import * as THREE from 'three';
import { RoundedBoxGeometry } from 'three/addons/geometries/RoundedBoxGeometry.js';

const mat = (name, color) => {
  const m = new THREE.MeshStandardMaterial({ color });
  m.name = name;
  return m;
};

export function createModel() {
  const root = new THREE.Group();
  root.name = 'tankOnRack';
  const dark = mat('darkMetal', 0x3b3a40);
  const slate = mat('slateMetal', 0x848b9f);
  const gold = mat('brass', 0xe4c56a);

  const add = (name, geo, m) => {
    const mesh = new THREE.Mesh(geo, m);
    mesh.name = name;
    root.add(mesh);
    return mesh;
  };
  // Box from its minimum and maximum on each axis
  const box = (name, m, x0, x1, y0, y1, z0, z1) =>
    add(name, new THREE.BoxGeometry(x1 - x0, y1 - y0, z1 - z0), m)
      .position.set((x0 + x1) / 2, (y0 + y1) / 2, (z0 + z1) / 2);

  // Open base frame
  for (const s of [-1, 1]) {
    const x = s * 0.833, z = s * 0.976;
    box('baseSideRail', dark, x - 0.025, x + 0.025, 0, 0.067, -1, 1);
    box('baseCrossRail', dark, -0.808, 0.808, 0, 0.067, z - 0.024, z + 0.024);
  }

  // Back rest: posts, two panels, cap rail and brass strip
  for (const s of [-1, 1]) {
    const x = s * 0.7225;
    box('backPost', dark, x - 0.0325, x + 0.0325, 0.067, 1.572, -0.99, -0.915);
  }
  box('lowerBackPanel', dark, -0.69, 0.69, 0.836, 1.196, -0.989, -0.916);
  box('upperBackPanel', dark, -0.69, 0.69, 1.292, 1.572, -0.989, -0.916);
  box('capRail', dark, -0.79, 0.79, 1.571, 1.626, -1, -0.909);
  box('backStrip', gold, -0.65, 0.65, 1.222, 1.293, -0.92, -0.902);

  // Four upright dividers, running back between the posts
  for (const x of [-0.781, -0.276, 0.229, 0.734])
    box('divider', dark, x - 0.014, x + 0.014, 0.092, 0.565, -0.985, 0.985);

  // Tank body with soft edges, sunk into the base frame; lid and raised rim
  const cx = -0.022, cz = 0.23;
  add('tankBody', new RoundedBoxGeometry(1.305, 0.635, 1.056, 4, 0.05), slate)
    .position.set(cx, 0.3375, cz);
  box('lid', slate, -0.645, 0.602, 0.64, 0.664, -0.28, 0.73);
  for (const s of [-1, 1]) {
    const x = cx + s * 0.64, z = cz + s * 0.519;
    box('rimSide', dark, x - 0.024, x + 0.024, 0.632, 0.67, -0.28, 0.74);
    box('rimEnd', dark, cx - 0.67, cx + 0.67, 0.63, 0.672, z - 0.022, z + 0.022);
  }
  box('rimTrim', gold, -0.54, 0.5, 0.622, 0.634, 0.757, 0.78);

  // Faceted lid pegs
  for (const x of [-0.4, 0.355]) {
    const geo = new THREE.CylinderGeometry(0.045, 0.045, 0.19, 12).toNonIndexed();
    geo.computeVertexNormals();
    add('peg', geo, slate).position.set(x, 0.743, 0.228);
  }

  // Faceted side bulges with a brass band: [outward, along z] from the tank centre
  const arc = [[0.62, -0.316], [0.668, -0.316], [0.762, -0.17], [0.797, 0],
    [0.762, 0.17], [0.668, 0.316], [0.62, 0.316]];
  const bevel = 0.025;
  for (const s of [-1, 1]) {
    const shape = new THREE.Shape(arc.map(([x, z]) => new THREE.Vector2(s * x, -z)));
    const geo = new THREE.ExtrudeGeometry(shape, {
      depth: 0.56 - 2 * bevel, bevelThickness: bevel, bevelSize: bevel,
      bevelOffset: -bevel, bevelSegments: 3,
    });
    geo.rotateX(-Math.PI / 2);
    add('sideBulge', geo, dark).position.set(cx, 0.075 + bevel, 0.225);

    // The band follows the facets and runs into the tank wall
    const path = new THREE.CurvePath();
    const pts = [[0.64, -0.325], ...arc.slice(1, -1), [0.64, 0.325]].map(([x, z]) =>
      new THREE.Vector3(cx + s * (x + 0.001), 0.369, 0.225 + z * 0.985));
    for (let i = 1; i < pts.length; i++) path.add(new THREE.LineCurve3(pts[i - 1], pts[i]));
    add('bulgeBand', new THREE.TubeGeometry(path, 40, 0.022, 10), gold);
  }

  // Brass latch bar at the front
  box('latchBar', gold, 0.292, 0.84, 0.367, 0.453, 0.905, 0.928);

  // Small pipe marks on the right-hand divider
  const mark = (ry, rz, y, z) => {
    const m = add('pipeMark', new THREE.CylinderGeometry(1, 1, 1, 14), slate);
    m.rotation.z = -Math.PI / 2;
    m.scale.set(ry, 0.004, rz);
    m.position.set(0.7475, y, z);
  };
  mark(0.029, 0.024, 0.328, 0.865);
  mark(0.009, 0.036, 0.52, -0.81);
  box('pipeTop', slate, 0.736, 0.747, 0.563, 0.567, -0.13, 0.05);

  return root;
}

*Instructions to follow*: Pull every line containing "path" from the data.

*Worked solution*:
    const path = new THREE.CurvePath();
    for (let i = 1; i < pts.length; i++) path.add(new THREE.LineCurve3(pts[i - 1], pts[i]));
    add('bulgeBand', new THREE.TubeGeometry(path, 40, 0.022, 10), gold);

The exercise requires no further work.